The first one would be our datadriven technology boom. Algorithms have become extremely powerful already. Many people fear they may come to determine large parts of our life. The machine takes over. They thrive on logic, on things we can calculate. A will automatically lead to B, we’re all part of the system, it’s just a matter of mathematics. The best will win the artificial intelligence race.
But because humans are also irrational, sensitive, prone to experience, to wonder, to uselessness, this technological boom will raise its own counter-reaction. It will boost a need for the unknown, the unknowable, the metaphysical. The need for something you cannot pin down. It could be a God, a creature or a power triggering transcendence. Something that is not completely comprehensible – quite the opposite. It will trigger a rise in spirituality and wonder.
The second development I hope you might recognise is a quest for belonging. Globalisation has given a boost to diversity. Many countries boast more ethnical groups than they used to. Migration raises the question: where do I belong? It affects both the immigrants and the original inhabitants. Its a important reason why religion is on the rise in big cities like London or Amsterdam. Newcomers flock to their fellow believers for support and recognition. This may stimulate original inhabitants to take an interest in their own cultural and religious roots. Especially populist parties all over Europe have been advocating this impulse.
Third, but not least I would like to mention a need for frameworks that can help people make sense of their world, especially young people. Frameworks like religions or belief systems. For the last twenty years our culture has been dominated by the idea that anybody should be free to do whatever she likes. Freedom became a kind of dogma. The most valued values were individuality and autonomy.
Up to the point that young people by now feel they have to sort out everything important in life themselves. Which is difficult and tiring, confusing and alone. Faith, sacrifice, awe, gratitude are all making a comeback. Because young people experience that ‘living life to the max’ will not give you sustainable satisfaction. You need a goal, something you can be part of, something larger than yourself. Perhaps there’s even someone who will know you, see you, forgive you, who will love you – as many people experience their God to be. Freedom is important, and I would not do without. But when it becomes a pretext for laissez fare, for do whatever you like, I don’t care, freedom looses its lustre. We see signs of this now.
What I just argued is not what most media will tell you today in the Netherlands. While I emphasize the importance of trends, they will stick to the facts. For instance about the huge problems regarding sexual abuse in the Catholic church, which is ofcourse an outrage. These journalists ask me: do you really expect a surge in religion while the church has clearly done so much wrong? How could they ever survive this crisis?
That’s when I quote David Brooks once more. He says: the human being is such that there’s a spiritual hunger that seeks outlets. And when the church does really bad answering these outlets, which is what most churches have done over the last 50 years, people drift away. In my words: They back off. But then somebody invents something new, and the drive for transcendent experience leads people back.
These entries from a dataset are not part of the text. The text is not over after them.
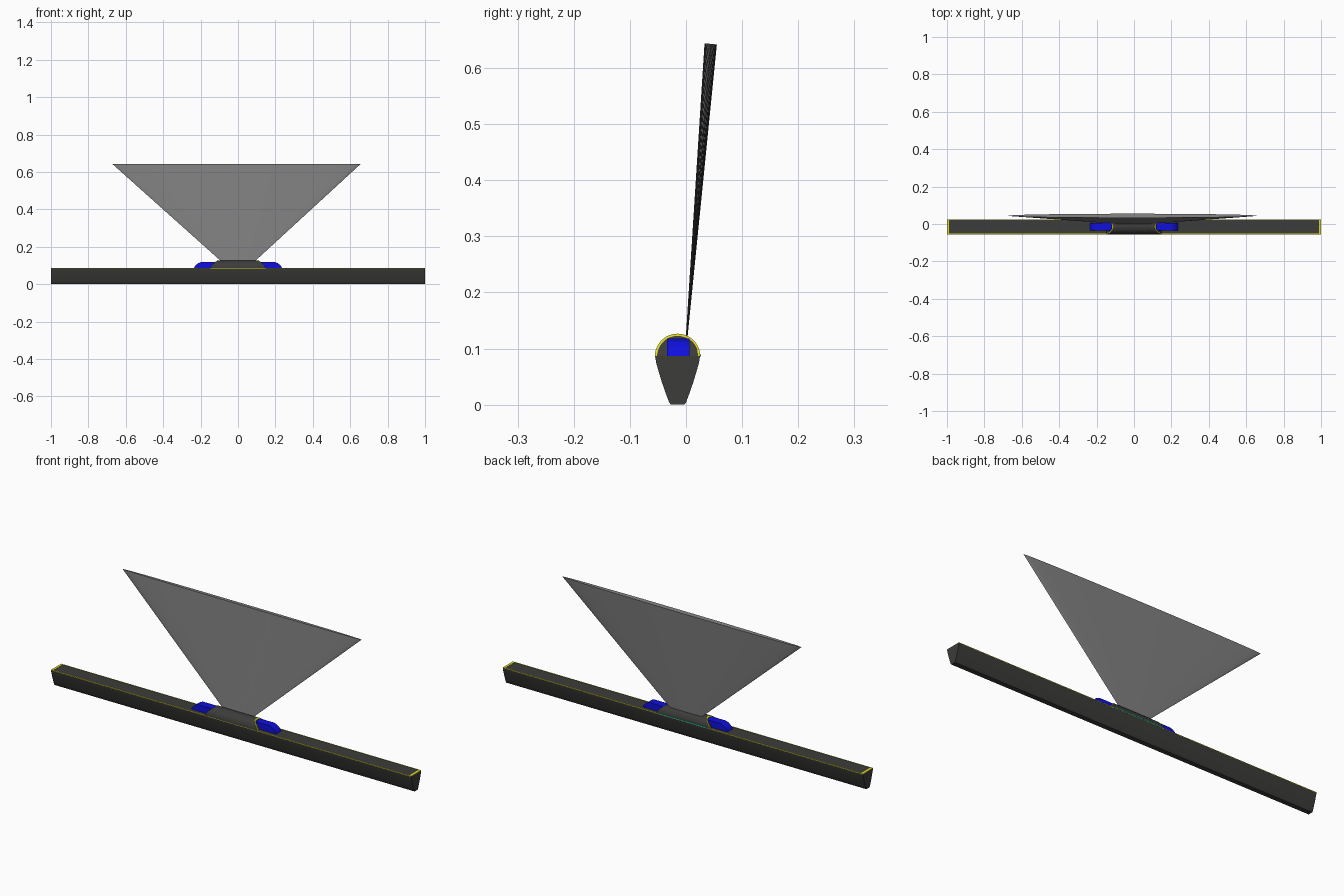
import bpy, bmesh, math

if "Cube" in bpy.data.objects:
    bpy.data.objects.remove(bpy.data.objects["Cube"])

YC = -0.015   # centre line of the bar
ZT = 0.086    # top of the bar


def mat(name, *c):
    m = bpy.data.materials.new(name)
    m.diffuse_color = c
    m.use_nodes = True
    m.node_tree.nodes["Principled BSDF"].inputs["Base Color"].default_value = m.diffuse_color
    return m


DARK = mat("dark_grey", 0.045, 0.045, 0.043, 1)
YELLOW = mat("yellow", 0.75, 0.70, 0.02, 1)
BLUE = mat("blue", 0.005, 0.005, 0.75, 1)
CYAN = mat("cyan", 0.0, 0.65, 0.65, 1)
BEAM = mat("beam_grey", 0.22, 0.22, 0.22, 0.6)


def loft(name, rings, material, closed=False, smooth=False):
    """Skin a list of equal point rings; cap the ends unless closed."""
    bm = bmesh.new()
    vs = [[bm.verts.new(p) for p in r] for r in rings]
    n = len(vs[0])
    pairs = list(zip(vs, vs[1:])) + ([(vs[-1], vs[0])] if closed else [])
    for a, b in pairs:
        for i in range(n):
            j = (i + 1) % n
            bm.faces.new((a[i], a[j], b[j], b[i]))
    if not closed:
        bm.faces.new(vs[0])
        bm.faces.new(vs[-1])
    bmesh.ops.recalc_face_normals(bm, faces=bm.faces)
    me = bpy.data.meshes.new(name)
    bm.to_mesh(me)
    bm.free()
    ob = bpy.data.objects.new(name, me)
    bpy.context.collection.objects.link(ob)
    me.materials.append(material)
    if smooth:
        bpy.ops.object.select_all(action='DESELECT')
        ob.select_set(True)
        bpy.context.view_layer.objects.active = ob
        bpy.ops.object.shade_smooth_by_angle(angle=math.radians(30))
    return ob


def rect(x, y, z):
    return [(-x, YC - y, z), (x, YC - y, z), (x, YC + y, z), (-x, YC + y, z)]


# main bar: tapered cross-section with curved sides
half = [(0.012, 0.0), (0.015, 0.004), (0.021, 0.02), (0.028, 0.04),
        (0.034, 0.06), (0.038, 0.074), (0.040, ZT)]
section = [(YC + w, z) for w, z in half] + [(YC - w, z) for w, z in reversed(half)]
loft("bar", [[(x, y, z) for y, z in section] for x in (-1, 1)], DARK, smooth=True)

# yellow trim around the top of the bar
loft("bar_trim", [rect(1, 0.040, ZT - 0.002), rect(1, 0.040, ZT + 0.001),
                  rect(0.988, 0.037, ZT + 0.001), rect(0.988, 0.037, ZT - 0.002)],
     YELLOW, closed=True)


# half-round hub with slanted ends
def arch(side, r, pull=0.0):
    pts = []
    for i in range(25):
        a = math.pi * i / 24
        z = r * math.sin(a)
        pts.append((side * (0.147 - 0.035 * (z / 0.04) ** 1.5 - pull),
                    YC + r * math.cos(a), ZT + z))
    return pts


loft("hub", [arch(s, 0.0405, 0.001) for s in (-1, 1)], DARK, smooth=True)
for s, tag in ((-1, "left"), (1, "right")):
    loft(f"hub_rim_{tag}", [arch(s, 0.0405, 0.001), arch(s, 0.0405),
                            arch(s, 0.0365), arch(s, 0.0365, 0.001)],
         YELLOW, closed=True)

# blue housings sticking out of each end of the hub
prof = [(0.09, ZT - 0.002), (0.237, ZT - 0.002), (0.232, 0.094), (0.224, 0.104),
        (0.212, 0.113), (0.198, 0.118), (0.09, 0.118)]
for s, tag in ((-1, "left"), (1, "right")):
    loft(f"blue_housing_{tag}",
         [[(s * x, y, z) for x, z in prof] for y in (-0.034, 0.006)], BLUE)

# cyan line along the back of the hub
loft("cyan_line", [[(x, 0.022, ZT), (x, 0.027, ZT), (x, 0.027, ZT + 0.003),
                    (x, 0.022, ZT + 0.003)] for x in (-0.13, 0.13)], CYAN)


# fan: thin lens cross-section widening upward and leaning back
def lens(cx, hx, cy, hy, z, tilt):
    pts = []
    for i in range(48):
        a = 2 * math.pi * i / 48
        dy = hy * math.sin(a)
        pts.append((cx + hx * math.cos(a), cy + dy, z - tilt * dy))
    return pts


loft("fan", [lens(0, 0.085, 0.001, 0.0015, 0.118, 0),
             lens(-0.008, 0.664, 0.044, 0.011, 0.643, 0.1)], BEAM, smooth=True)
I think it’s important to acknowledge that faith and spirituality are so much bigger than the church. I told you about my friend, the wife of the foreign colleague who wrote me her moving letter. Her faith, her need and her inspiration will persist, will prevail. It’s only human to look for answers regarding fundamental questions of our life, like she wrote me. To look for guidance and strength.
The idea that this would disappear, that religion would dissolve, for me is simply unbelievable.
Thank you for your attention.